◆ **TASK**
Output all of the records word for word and drop the images.

◆ **SOURCE MATERIAL**
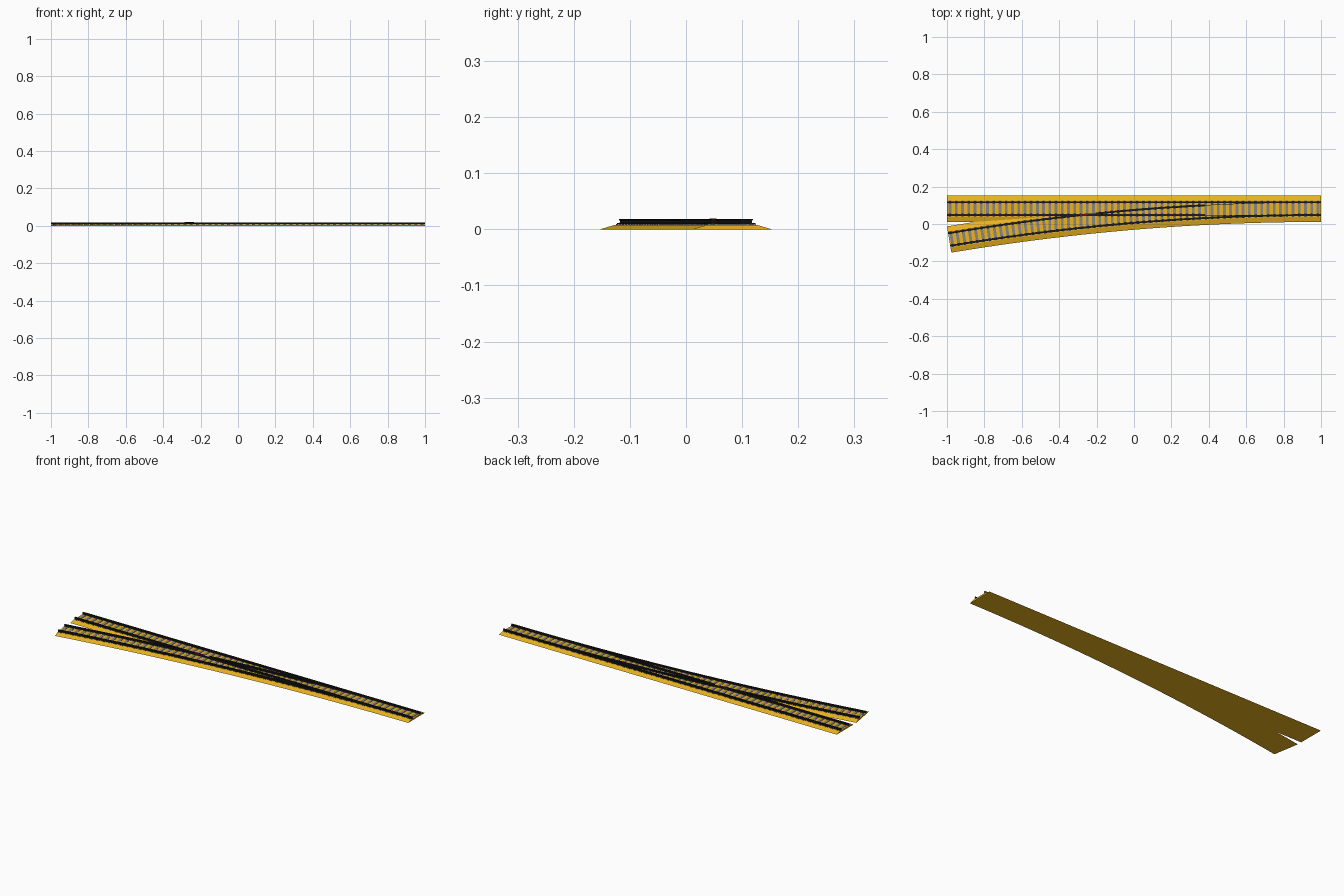
import bpy, bmesh, math

if "Cube" in bpy.data.objects:
    bpy.data.objects.remove(bpy.data.objects["Cube"])

C = 0.082        # y of the straight centre line
R = 12.06        # radius of the diverging centre line
G = 0.034        # half gauge
L_CURVE = R * math.asin(1.988 / R)
PITCH = 2.0 / 60


def material(name, col):
    m = bpy.data.materials.new(name)
    m.diffuse_color = (*col, 1)
    m.use_nodes = True
    m.node_tree.nodes["Principled BSDF"].inputs["Base Color"].default_value = m.diffuse_color
    return m


YELLOW = material("ballast_yellow", (0.85, 0.46, 0.015))
GREY = material("sleeper_grey", (0.25, 0.24, 0.22))
BLACK = material("rail_black", (0.012, 0.012, 0.014))
RED = material("frog_red", (0.25, 0.01, 0.01))


# Both routes run from x = 1 towards -x: distance s, sideways offset o
def straight(s, o):
    return 1 - s, C + o


def curve(s, o):
    t = s / R
    return 1 - (R + o) * math.sin(t), C - R + (R + o) * math.cos(t)


def finish(bm, name, mat):
    bmesh.ops.recalc_face_normals(bm, faces=bm.faces)
    me = bpy.data.meshes.new(name)
    bm.to_mesh(me)
    bm.free()
    me.materials.append(mat)
    ob = bpy.data.objects.new(name, me)
    bpy.context.collection.objects.link(ob)
    return ob


def sweep(name, path, profile, s0, s1, offset, mat, steps=48):
    """Sweep a closed (sideways, height) profile along a route."""
    bm = bmesh.new()
    n = 1 if path is straight else steps
    rings = []
    for i in range(n + 1):
        s = s0 + (s1 - s0) * i / n
        rings.append([bm.verts.new((*path(s, offset + o), z)) for o, z in profile])
    k = len(profile)
    for a, b in zip(rings, rings[1:]):
        for j in range(k):
            bm.faces.new((a[j], a[(j + 1) % k], b[(j + 1) % k], b[j]))
    bm.faces.new(rings[0])
    bm.faces.new(rings[-1])
    return finish(bm, name, mat)


def block(bm, corners, z0, z1):
    """Add a prism over a plan outline."""
    lo = [bm.verts.new((x, y, z0)) for x, y in corners]
    hi = [bm.verts.new((x, y, z1)) for x, y in corners]
    k = len(corners)
    bm.faces.new(lo)
    bm.faces.new(hi)
    for j in range(k):
        bm.faces.new((lo[j], lo[(j + 1) % k], hi[(j + 1) % k], hi[j]))


def plan(path, s, half_s, o0, o1):
    return [path(s - half_s, o0), path(s + half_s, o0), path(s + half_s, o1), path(s - half_s, o1)]


# Ballast beds
BED = [(-0.071, 0), (0.071, 0), (0.044, 0.008), (-0.044, 0.008)]
sweep("ballast_straight", straight, BED, 0, 2, 0, YELLOW)
sweep("ballast_diverging", curve, BED, 0, L_CURVE, 0, YELLOW)

# Rails: foot, web and head
half = [(0.005, 0.0088), (0.005, 0.0105), (0.0015, 0.0118),
        (0.0015, 0.0155), (0.003, 0.0165), (0.003, 0.0188)]
RAIL = half + [(-o, z) for o, z in reversed(half)]
BLADE = [(-0.0013, 0.0095), (0.0013, 0.0095), (0.0013, 0.0185), (-0.0013, 0.0185)]
FROG0, FROG1 = 1.205, 1.255      # flangeway gap at the crossing
HEEL, TIP = 0.62, 0.22           # switch blade range

sweep("stock_rail_straight", straight, RAIL, 0, 2, G, BLACK)
sweep("stock_rail_diverging", curve, RAIL, 0, L_CURVE, -G, BLACK)
for label, path, o, end in (("straight", straight, -G, 2), ("diverging", curve, G, L_CURVE)):
    sweep("closure_rail_" + label, path, RAIL, HEEL, FROG0, o, BLACK)
    sweep("frog_rail_" + label, path, RAIL, FROG1, end, o, BLACK)
    sweep("switch_blade_" + label, path, BLADE, TIP, HEEL, o, BLACK)

# Sleepers and rail fasteners
ties, clips = bmesh.new(), bmesh.new()
H, E = 0.0075, 0.043
for i in range(60):
    s = (i + 0.5) * PITCH
    if s < 1.47:       # shared long sleepers
        low = curve(s, -E)[1] - C
        block(ties, plan(straight, s, H, low, E), 0.004, 0.0095)
    else:              # separate sleepers per route
        block(ties, plan(straight, s, H, -E, E), 0.004, 0.0095)
        block(ties, plan(curve, s, H, -E, E), 0.004, 0.0095)
    for path, o in ((straight, G), (straight, -G), (curve, G), (curve, -G)):
        inner = (path is straight) == (o < 0)
        if inner and (s < HEEL or FROG0 - 0.02 < s < FROG1 + 0.02):
            continue
        block(clips, plan(path, s, 0.0055, o - 0.0075, o + 0.0075), 0.009, 0.0112)
finish(ties, "sleepers", GREY)
finish(clips, "rail_fasteners", BLACK)

# Red crossing piece at the frog
frog = bmesh.new()
block(frog, [(-0.2, C - G + 0.009), (-0.2, C - G - 0.004), (-0.29, C - G - 0.005), (-0.29, C - G + 0.006)],
      0.009, 0.0125)
finish(frog, "frog_base", BLACK)
tip = bmesh.new()
block(tip, [(-0.235, C - G + 0.003), (-0.285, C - G - 0.006), (-0.285, C - G + 0.006)], 0.011, 0.0192)
finish(tip, "frog_tip", RED)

◆ **WRITTEN ANSWER**
import bpy, bmesh, math

if "Cube" in bpy.data.objects:
    bpy.data.objects.remove(bpy.data.objects["Cube"])

C = 0.082        # y of the straight centre line
R = 12.06        # radius of the diverging centre line
G = 0.034        # half gauge
L_CURVE = R * math.asin(1.988 / R)
PITCH = 2.0 / 60


def material(name, col):
    m = bpy.data.materials.new(name)
    m.diffuse_color = (*col, 1)
    m.use_nodes = True
    m.node_tree.nodes["Principled BSDF"].inputs["Base Color"].default_value = m.diffuse_color
    return m


YELLOW = material("ballast_yellow", (0.85, 0.46, 0.015))
GREY = material("sleeper_grey", (0.25, 0.24, 0.22))
BLACK = material("rail_black", (0.012, 0.012, 0.014))
RED = material("frog_red", (0.25, 0.01, 0.01))


# Both routes run from x = 1 towards -x: distance s, sideways offset o
def straight(s, o):
    return 1 - s, C + o


def curve(s, o):
    t = s / R
    return 1 - (R + o) * math.sin(t), C - R + (R + o) * math.cos(t)


def finish(bm, name, mat):
    bmesh.ops.recalc_face_normals(bm, faces=bm.faces)
    me = bpy.data.meshes.new(name)
    bm.to_mesh(me)
    bm.free()
    me.materials.append(mat)
    ob = bpy.data.objects.new(name, me)
    bpy.context.collection.objects.link(ob)
    return ob


def sweep(name, path, profile, s0, s1, offset, mat, steps=48):
    """Sweep a closed (sideways, height) profile along a route."""
    bm = bmesh.new()
    n = 1 if path is straight else steps
    rings = []
    for i in range(n + 1):
        s = s0 + (s1 - s0) * i / n
        rings.append([bm.verts.new((*path(s, offset + o), z)) for o, z in profile])
    k = len(profile)
    for a, b in zip(rings, rings[1:]):
        for j in range(k):
            bm.faces.new((a[j], a[(j + 1) % k], b[(j + 1) % k], b[j]))
    bm.faces.new(rings[0])
    bm.faces.new(rings[-1])
    return finish(bm, name, mat)


def block(bm, corners, z0, z1):
    """Add a prism over a plan outline."""
    lo = [bm.verts.new((x, y, z0)) for x, y in corners]
    hi = [bm.verts.new((x, y, z1)) for x, y in corners]
    k = len(corners)
    bm.faces.new(lo)
    bm.faces.new(hi)
    for j in range(k):
        bm.faces.new((lo[j], lo[(j + 1) % k], hi[(j + 1) % k], hi[j]))


def plan(path, s, half_s, o0, o1):
    return [path(s - half_s, o0), path(s + half_s, o0), path(s + half_s, o1), path(s - half_s, o1)]


# Ballast beds
BED = [(-0.071, 0), (0.071, 0), (0.044, 0.008), (-0.044, 0.008)]
sweep("ballast_straight", straight, BED, 0, 2, 0, YELLOW)
sweep("ballast_diverging", curve, BED, 0, L_CURVE, 0, YELLOW)

# Rails: foot, web and head
half = [(0.005, 0.0088), (0.005, 0.0105), (0.0015, 0.0118),
        (0.0015, 0.0155), (0.003, 0.0165), (0.003, 0.0188)]
RAIL = half + [(-o, z) for o, z in reversed(half)]
BLADE = [(-0.0013, 0.0095), (0.0013, 0.0095), (0.0013, 0.0185), (-0.0013, 0.0185)]
FROG0, FROG1 = 1.205, 1.255      # flangeway gap at the crossing
HEEL, TIP = 0.62, 0.22           # switch blade range

sweep("stock_rail_straight", straight, RAIL, 0, 2, G, BLACK)
sweep("stock_rail_diverging", curve, RAIL, 0, L_CURVE, -G, BLACK)
for label, path, o, end in (("straight", straight, -G, 2), ("diverging", curve, G, L_CURVE)):
    sweep("closure_rail_" + label, path, RAIL, HEEL, FROG0, o, BLACK)
    sweep("frog_rail_" + label, path, RAIL, FROG1, end, o, BLACK)
    sweep("switch_blade_" + label, path, BLADE, TIP, HEEL, o, BLACK)

# Sleepers and rail fasteners
ties, clips = bmesh.new(), bmesh.new()
H, E = 0.0075, 0.043
for i in range(60):
    s = (i + 0.5) * PITCH
    if s < 1.47:       # shared long sleepers
        low = curve(s, -E)[1] - C
        block(ties, plan(straight, s, H, low, E), 0.004, 0.0095)
    else:              # separate sleepers per route
        block(ties, plan(straight, s, H, -E, E), 0.004, 0.0095)
        block(ties, plan(curve, s, H, -E, E), 0.004, 0.0095)
    for path, o in ((straight, G), (straight, -G), (curve, G), (curve, -G)):
        inner = (path is straight) == (o < 0)
        if inner and (s < HEEL or FROG0 - 0.02 < s < FROG1 + 0.02):
            continue
        block(clips, plan(path, s, 0.0055, o - 0.0075, o + 0.0075), 0.009, 0.0112)
finish(ties, "sleepers", GREY)
finish(clips, "rail_fasteners", BLACK)

# Red crossing piece at the frog
frog = bmesh.new()
block(frog, [(-0.2, C - G + 0.009), (-0.2, C - G - 0.004), (-0.29, C - G - 0.005), (-0.29, C - G + 0.006)],
      0.009, 0.0125)
finish(frog, "frog_base", BLACK)
tip = bmesh.new()
block(tip, [(-0.235, C - G + 0.003), (-0.285, C - G - 0.006), (-0.285, C - G + 0.006)], 0.011, 0.0192)
finish(tip, "frog_tip", RED)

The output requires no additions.